It was never made compulsory for parents to send their children away, and only 47% of eligible children were evacuated. It was eventually made compulsory for those in the countryside that had space to accept evacuees, whether they had any interest in raising children or not. The government paid keep for the children.
A Powerpoint presentation, downloadable by clicking here, has a few pictures to set the scene. Get the children to notice details and draw inferences from them (it’s a good opportunity to introduce the thinking vocabulary of “infer” and “inference”).
“He’s carrying a toy spade.”
“What can you infer from that?”
“Maybe he’s been told he’s going to the seaside.”

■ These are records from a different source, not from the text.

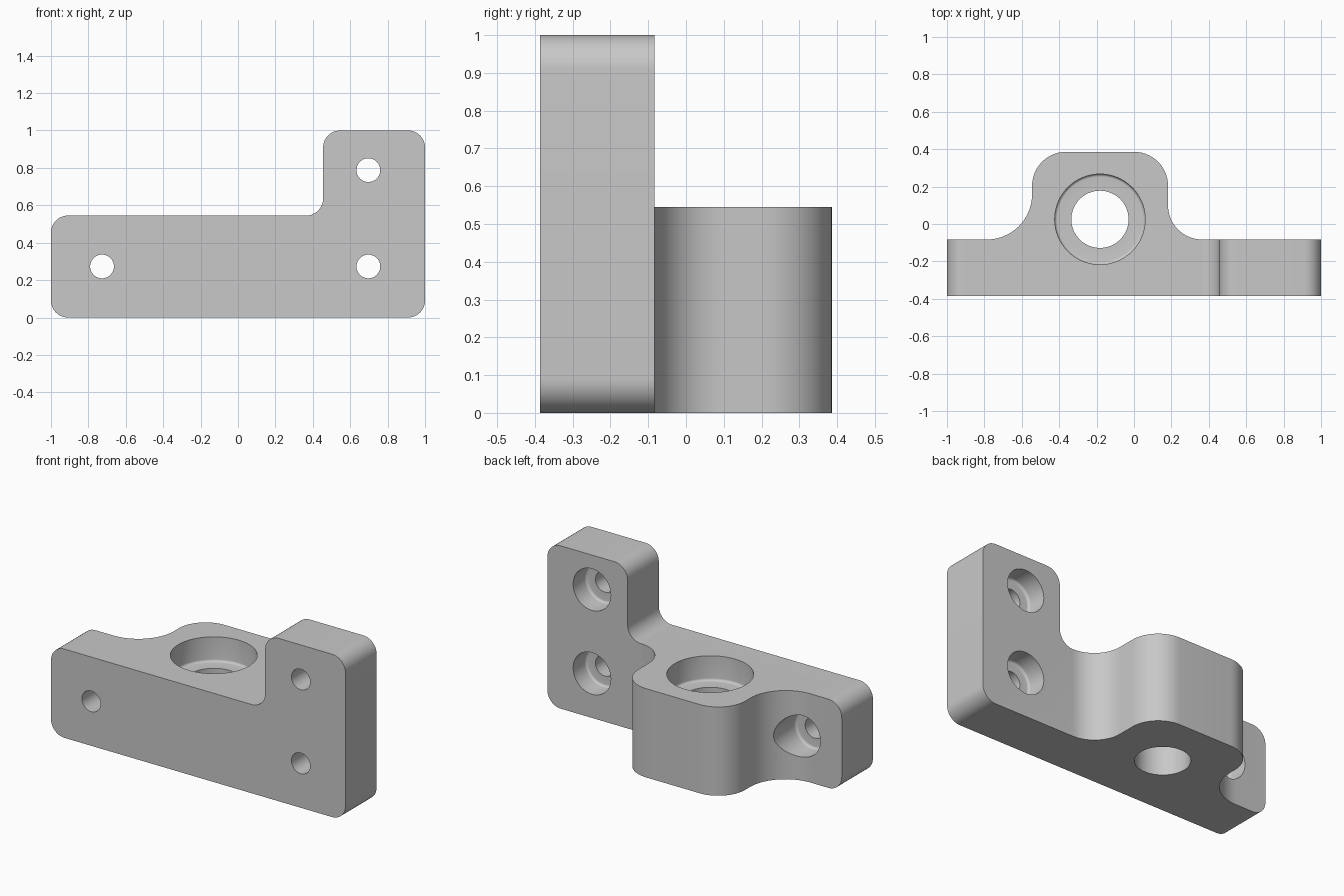
import bpy, bmesh
from math import pi, cos, sin, tan
from mathutils import Vector, Matrix

cube = bpy.data.objects.get("Cube")
if cube:
    bpy.data.objects.remove(cube, do_unlink=True)

grey = bpy.data.materials.new("plain grey")
grey.use_nodes = True
COLOUR = (0.58, 0.58, 0.58, 1)
grey.diffuse_color = COLOUR
grey.node_tree.nodes["Principled BSDF"].inputs["Base Color"].default_value = COLOUR


def finish(name, bm):
    bmesh.ops.recalc_face_normals(bm, faces=bm.faces)
    mesh = bpy.data.meshes.new(name)
    bm.to_mesh(mesh)
    bm.free()
    mesh.materials.append(grey)
    obj = bpy.data.objects.new(name, mesh)
    bpy.context.collection.objects.link(obj)
    return obj


def rounded(corners, steps=14):
    """Outline from (u, v, radius) corners, each replaced by a tangent arc."""
    out = []
    for i, (u, v, r) in enumerate(corners):
        p = Vector((u, v))
        if r == 0:
            out.append(p)
            continue
        a = (Vector(corners[i - 1][:2]) - p).normalized()
        b = (Vector(corners[(i + 1) % len(corners)][:2]) - p).normalized()
        half = a.angle(b) / 2
        centre = p + (a + b).normalized() * r / sin(half)
        start = p + a * r / tan(half) - centre
        end = p + b * r / tan(half) - centre
        sweep = start.angle(end)
        for k in range(steps + 1):
            t = k / steps
            out.append(centre + (start * sin((1 - t) * sweep) + end * sin(t * sweep)) / sin(sweep))
    # An arc may begin or end exactly on a plain corner: keep one point there
    return [p for i, p in enumerate(out) if (p - out[i - 1]).length > 0.0001]


def prism(name, corners, place, low, high):
    outline = rounded(corners)
    bm = bmesh.new()
    near, far = ([bm.verts.new(place(p.x, p.y, d)) for p in outline] for d in (low, high))
    bm.faces.new(near)
    bm.faces.new(far[::-1])
    for i in range(len(outline)):
        bm.faces.new((near[i], near[i - 1], far[i - 1], far[i]))
    return finish(name, bm)


def stepped_cutter(name, wide, narrow, up, down, fillet, matrix, sides=64):
    """Lathe for a counterbored hole; its ledge lies at local z = 0."""
    profile = [(0, up), (wide, up)]
    for k in range(6):
        t = k / 5 * pi / 2
        profile.append((wide - fillet + fillet * cos(t), fillet - fillet * sin(t)))
    profile += [(narrow, 0), (narrow, -down), (0, -down)]
    bm = bmesh.new()
    verts = [bm.verts.new((r, 0, z)) for r, z in profile]
    edges = [bm.edges.new(pair) for pair in zip(verts, verts[1:])]
    bmesh.ops.spin(bm, geom=verts + edges, cent=(0, 0, 0), axis=(0, 0, 1),
                   angle=2 * pi, steps=sides, use_duplicate=False)
    bmesh.ops.remove_doubles(bm, verts=bm.verts, dist=0.0001)
    bm.transform(matrix)
    cutter = finish(name, bm)
    cutter.hide_render = True
    return cutter


def combine(target, other, operation):
    bpy.ops.object.select_all(action='DESELECT')
    bpy.context.view_layer.objects.active = target
    target.select_set(True)
    mod = target.modifiers.new(operation, 'BOOLEAN')
    mod.operation, mod.solver, mod.object = operation, 'EXACT', other
    bpy.ops.object.modifier_apply(modifier=mod.name)
    bpy.data.objects.remove(other, do_unlink=True)


FRONT, BACK, REAR = -0.386, -0.083, 0.386
SHELF = 0.545
R = 0.091

# L-shaped mounting plate
bracket = prism("mounting_bracket",
                [(-1, 0, R), (1, 0, R), (1, 1, R), (0.455, 1, R), (0.455, SHELF, R), (-1, SHELF, R)],
                lambda u, v, d: (u, d, v), FRONT, BACK)

# Rear lug with flared roots, overlapping the plate
LEFT, RIGHT, BIG, SMALL = -0.545, 0.182, 0.242, 0.182
lug = prism("bearing_lug",
            [(LEFT - BIG, -0.25, 0), (RIGHT + SMALL, -0.25, 0), (RIGHT + SMALL, BACK, 0),
             (RIGHT, BACK, SMALL), (RIGHT, REAR, SMALL), (LEFT, REAR, SMALL),
             (LEFT, BACK, BIG), (LEFT - BIG, BACK, 0)],
            lambda u, v, d: (u, v, d), 0, SHELF)
combine(bracket, lug, 'UNION')

# Vertical bearing bore
bore = stepped_cutter("bearing_bore", 0.242, 0.153, 0.3, 0.6, 0.015,
                      Matrix.Translation((-0.182, 0.025, SHELF - 0.152)))
combine(bracket, bore, 'DIFFERENCE')

# Screw holes, counterbored from the back
for x, z in [(-0.727, 0.273), (0.697, 0.273), (0.697, 0.788)]:
    place = Matrix.Translation((x, BACK - 0.125, z)) @ Matrix.Rotation(-pi / 2, 4, 'X')
    hole = stepped_cutter("screw_hole", 0.128, 0.0635, 0.5, 0.4, 0.015, place, 48)
    combine(bracket, hole, 'DIFFERENCE')

bpy.ops.object.shade_smooth_by_angle(angle=pi / 6)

Once you’ve established the context using the first three pictures, set up for “Starting Positions”. Get the children in two rows, facing one another, and allocate a point of view for each side to argue. The questions become more challenging, and at the same time you move from pairs to fours to eights.
In pairs – Would you accept an evacuee into your house? (A’s argue yes, B’s no)
In fours – Would you send your children away? (A’s argue no, B’s yes)
In eights – Should the government make it compulsory to accept children? (A’s argue yes, B’s no)
From Past to Present
Then you can show the final two slides, and explain the context of child refugees being sent abroad by families in war-torn or unstable countries. Some of these children may end up with relatives who have already reached the UK, some might be placed in foster care, similar to the situation of evacuees. You could either generate questions in response to images, or invite them to consider these obvious ones:
Is it right for parents to send their children away in such a situation?
Should governments in countries that are at peace take them in?
An important philosophical issue that is raised is “What do we owe to each other?” – How far do our obligations to other people extend? How does that vary when we are talking about members of our family, or our nation, or wider humanity?